Privacy Screen Overview
Use factory-made lattice panels to simplify construction.
Assemble the frames
Cut the ½-inch-thick rails and stiles to length for the frames according to the cut list. The curved top and bottom rails are made from one ½x6 piece, using a flexible wood strip to mark the curve and a jigsaw to make the cut. Dry-fit the parts on a flat surface, with the best-looking side of the board facedown, then fasten the parts using glue and clamps, and structural screws driven through the stiles and into the ends of the rails.
Rout the frame
Chuck a ½-inch rabbeting bit with a ball-bearing guide into a router and set the bit depth to the thickness of two lattice strips combined. Rabbet the inside edges of the frame’s stiles only. Next, reset the bit to the depth of one strip and rout the inside edges of the three rails.
Attach the lattice
Cut the lattice panel in half lengthwise and cut off sections to fit the rabbeted openings. Drop one large and one small panel into the rabbets of the appropriate frame openings, with the strips that run parallel to the rails facing down. Glue and staple the lattice strips to the rabbets. Repeat Steps 2 through 4 to make the two remaining panels.
Connect the Panels
Using a 3⁄16-inch bit, drill three 1½-inch-deep holes evenly spaced along the outside edge of one panel’s stile. Screw an eyebolt into each hole. Do the same with the stile of the adjoining panel, but locate the holes ¼ inch lower than those in the first stile, to overlap the bolts. Repeat for the adjoining stiles.
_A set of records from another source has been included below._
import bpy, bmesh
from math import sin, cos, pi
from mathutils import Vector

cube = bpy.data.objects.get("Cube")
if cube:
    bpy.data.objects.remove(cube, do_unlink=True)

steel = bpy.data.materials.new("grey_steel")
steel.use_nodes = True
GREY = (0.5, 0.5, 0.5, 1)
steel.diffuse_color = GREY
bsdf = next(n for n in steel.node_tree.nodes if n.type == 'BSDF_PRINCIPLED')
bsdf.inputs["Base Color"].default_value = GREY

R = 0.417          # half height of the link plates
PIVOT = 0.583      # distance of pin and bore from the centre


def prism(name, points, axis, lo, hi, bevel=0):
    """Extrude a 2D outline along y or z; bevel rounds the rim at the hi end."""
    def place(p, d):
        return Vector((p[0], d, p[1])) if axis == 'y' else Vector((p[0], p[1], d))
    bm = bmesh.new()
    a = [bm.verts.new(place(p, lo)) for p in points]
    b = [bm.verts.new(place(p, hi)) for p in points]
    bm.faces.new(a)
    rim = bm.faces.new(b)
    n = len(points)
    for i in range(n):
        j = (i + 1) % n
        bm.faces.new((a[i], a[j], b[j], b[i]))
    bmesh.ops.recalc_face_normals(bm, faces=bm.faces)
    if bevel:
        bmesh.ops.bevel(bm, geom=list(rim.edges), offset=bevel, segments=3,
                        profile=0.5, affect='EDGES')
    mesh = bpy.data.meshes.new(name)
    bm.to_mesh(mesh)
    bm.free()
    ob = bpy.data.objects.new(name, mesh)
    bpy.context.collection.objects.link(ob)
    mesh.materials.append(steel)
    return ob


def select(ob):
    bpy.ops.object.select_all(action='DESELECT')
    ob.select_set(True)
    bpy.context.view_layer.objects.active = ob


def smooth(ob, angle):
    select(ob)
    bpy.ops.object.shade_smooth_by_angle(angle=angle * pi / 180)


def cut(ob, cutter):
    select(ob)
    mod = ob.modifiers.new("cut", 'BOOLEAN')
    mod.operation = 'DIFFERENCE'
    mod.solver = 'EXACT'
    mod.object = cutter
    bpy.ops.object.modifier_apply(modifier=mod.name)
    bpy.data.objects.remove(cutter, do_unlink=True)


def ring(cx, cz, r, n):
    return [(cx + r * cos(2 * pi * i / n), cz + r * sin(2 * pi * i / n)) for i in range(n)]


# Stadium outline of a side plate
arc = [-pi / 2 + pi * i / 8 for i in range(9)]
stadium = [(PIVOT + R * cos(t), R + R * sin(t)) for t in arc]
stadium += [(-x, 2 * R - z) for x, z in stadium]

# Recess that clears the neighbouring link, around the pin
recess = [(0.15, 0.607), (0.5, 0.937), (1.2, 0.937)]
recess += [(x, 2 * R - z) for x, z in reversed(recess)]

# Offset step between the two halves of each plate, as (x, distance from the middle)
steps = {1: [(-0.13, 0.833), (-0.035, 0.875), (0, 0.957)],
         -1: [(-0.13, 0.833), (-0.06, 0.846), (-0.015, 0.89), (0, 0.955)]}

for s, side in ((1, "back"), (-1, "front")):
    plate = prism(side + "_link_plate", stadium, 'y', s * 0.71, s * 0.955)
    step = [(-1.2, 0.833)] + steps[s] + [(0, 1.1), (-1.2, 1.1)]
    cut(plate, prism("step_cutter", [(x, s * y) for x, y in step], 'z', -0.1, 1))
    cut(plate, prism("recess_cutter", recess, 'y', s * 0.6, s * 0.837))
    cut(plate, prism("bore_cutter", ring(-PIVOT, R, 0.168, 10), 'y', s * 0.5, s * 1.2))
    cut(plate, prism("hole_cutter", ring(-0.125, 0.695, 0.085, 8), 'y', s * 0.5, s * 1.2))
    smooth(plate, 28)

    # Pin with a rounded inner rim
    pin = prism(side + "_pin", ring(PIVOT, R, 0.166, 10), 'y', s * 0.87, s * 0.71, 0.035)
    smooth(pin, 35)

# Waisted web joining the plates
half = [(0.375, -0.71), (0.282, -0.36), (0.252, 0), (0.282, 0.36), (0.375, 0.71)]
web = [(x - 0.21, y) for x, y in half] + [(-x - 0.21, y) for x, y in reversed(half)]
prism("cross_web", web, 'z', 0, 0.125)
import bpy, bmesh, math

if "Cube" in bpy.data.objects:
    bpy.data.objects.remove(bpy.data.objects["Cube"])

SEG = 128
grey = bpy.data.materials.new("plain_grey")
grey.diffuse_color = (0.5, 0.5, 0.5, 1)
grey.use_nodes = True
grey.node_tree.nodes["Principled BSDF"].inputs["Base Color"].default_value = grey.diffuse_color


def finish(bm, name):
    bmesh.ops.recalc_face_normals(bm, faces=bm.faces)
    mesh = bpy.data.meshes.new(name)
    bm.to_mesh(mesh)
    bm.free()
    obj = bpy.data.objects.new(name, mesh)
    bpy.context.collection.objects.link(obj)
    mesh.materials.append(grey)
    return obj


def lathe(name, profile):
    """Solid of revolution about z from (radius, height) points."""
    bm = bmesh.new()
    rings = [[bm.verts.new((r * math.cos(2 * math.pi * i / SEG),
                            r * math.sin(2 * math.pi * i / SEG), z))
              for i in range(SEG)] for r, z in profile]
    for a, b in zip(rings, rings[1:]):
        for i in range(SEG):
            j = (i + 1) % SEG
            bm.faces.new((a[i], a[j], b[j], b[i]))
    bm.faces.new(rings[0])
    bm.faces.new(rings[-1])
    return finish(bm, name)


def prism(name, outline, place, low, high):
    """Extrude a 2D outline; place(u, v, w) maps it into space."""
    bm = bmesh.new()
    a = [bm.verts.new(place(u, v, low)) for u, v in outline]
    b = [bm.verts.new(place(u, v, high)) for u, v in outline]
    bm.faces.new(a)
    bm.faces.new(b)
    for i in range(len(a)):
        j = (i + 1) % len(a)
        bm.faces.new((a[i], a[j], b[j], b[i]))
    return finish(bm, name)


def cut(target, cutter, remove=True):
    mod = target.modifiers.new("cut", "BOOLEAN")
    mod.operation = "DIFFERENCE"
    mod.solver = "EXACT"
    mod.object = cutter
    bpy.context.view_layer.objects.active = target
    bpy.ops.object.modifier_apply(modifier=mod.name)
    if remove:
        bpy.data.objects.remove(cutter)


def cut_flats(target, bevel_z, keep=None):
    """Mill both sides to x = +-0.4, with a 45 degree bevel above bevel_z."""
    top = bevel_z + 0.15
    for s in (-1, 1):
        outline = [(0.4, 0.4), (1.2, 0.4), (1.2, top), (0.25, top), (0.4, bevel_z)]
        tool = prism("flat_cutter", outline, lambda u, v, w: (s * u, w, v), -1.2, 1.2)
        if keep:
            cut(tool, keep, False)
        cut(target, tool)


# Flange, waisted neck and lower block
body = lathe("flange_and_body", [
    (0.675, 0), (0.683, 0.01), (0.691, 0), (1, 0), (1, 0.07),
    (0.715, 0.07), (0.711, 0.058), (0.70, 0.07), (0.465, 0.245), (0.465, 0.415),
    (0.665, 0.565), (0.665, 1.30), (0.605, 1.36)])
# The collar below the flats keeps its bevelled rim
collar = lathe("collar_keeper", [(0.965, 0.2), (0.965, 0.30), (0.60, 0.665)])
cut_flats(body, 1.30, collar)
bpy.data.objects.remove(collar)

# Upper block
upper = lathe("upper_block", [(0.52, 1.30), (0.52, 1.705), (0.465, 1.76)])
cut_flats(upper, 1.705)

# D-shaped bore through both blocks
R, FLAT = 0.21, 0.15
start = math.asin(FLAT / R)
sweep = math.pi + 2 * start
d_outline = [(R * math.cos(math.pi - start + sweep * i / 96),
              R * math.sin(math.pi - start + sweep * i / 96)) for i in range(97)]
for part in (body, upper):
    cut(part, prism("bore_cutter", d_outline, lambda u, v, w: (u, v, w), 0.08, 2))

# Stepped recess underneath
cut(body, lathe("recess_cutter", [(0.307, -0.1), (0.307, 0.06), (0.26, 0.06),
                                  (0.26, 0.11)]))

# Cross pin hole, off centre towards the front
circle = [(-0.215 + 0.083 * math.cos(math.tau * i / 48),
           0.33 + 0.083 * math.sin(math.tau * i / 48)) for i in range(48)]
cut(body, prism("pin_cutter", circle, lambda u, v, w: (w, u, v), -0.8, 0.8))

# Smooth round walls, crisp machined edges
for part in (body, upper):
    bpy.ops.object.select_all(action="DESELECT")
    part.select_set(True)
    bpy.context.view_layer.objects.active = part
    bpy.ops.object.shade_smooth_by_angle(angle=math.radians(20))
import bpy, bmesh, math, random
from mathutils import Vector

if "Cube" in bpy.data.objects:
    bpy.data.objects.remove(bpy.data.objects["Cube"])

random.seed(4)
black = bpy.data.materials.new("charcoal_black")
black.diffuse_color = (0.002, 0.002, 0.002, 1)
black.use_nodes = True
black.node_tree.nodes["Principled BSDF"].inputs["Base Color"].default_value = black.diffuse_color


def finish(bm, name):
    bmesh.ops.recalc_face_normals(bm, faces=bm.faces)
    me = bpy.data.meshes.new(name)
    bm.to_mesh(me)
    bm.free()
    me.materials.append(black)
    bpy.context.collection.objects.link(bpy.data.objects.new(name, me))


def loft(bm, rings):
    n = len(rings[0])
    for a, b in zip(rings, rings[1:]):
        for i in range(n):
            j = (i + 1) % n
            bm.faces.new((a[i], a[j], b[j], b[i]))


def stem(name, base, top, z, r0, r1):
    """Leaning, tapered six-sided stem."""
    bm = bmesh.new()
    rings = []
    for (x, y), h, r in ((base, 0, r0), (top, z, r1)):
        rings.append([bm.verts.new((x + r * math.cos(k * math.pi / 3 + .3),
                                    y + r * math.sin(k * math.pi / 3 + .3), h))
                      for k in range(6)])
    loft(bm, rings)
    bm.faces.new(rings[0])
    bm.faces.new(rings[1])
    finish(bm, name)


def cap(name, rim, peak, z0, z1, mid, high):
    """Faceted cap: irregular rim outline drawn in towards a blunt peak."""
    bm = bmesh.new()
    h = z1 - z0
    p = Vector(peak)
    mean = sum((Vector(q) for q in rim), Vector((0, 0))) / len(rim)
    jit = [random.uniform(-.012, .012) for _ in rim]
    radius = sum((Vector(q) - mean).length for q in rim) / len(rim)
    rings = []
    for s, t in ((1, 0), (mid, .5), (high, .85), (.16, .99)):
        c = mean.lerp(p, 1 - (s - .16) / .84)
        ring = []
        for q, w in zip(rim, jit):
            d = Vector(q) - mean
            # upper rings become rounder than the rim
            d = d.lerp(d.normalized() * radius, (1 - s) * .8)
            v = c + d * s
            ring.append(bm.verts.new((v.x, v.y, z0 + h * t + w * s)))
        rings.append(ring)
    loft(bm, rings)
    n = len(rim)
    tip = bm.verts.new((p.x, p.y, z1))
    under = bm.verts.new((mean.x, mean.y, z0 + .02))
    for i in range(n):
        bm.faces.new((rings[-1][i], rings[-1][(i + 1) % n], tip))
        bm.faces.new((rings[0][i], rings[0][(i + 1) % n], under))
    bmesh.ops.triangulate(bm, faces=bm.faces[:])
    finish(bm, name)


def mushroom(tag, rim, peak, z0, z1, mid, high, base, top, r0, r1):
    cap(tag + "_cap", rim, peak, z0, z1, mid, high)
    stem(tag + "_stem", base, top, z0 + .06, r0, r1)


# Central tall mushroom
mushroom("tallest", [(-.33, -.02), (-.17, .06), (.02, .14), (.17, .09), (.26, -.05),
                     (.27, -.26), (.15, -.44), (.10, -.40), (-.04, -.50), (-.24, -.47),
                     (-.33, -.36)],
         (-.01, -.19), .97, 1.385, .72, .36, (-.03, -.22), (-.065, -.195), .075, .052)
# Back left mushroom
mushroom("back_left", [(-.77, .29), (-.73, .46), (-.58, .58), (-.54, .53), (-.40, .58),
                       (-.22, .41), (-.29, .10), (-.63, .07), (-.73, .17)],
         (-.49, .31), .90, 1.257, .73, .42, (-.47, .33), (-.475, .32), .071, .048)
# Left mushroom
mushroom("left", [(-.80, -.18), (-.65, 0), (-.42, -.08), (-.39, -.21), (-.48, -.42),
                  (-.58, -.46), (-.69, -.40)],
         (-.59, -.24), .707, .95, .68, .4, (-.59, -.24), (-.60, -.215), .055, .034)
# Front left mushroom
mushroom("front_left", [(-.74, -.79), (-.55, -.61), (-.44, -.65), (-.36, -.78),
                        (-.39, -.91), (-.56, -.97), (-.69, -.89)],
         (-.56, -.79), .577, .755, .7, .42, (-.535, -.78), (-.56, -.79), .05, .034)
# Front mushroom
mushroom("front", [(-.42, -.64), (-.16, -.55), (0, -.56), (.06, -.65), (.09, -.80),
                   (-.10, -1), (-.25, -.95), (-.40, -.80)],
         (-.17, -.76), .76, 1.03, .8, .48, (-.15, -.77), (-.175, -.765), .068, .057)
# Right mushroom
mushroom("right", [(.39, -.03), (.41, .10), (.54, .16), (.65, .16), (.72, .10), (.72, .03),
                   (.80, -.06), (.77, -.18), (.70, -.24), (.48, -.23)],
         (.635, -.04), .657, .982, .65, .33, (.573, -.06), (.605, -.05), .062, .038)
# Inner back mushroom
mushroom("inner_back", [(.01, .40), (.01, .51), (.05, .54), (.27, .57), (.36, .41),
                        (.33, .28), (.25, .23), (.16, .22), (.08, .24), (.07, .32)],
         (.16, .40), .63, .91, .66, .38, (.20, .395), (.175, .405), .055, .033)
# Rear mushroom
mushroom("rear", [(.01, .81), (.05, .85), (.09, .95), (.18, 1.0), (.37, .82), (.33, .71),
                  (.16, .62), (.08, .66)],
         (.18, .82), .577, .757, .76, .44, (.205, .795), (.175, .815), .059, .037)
Place a plastic washer between each pair of overlapping eyebolts, and join them with connector nuts and bolts.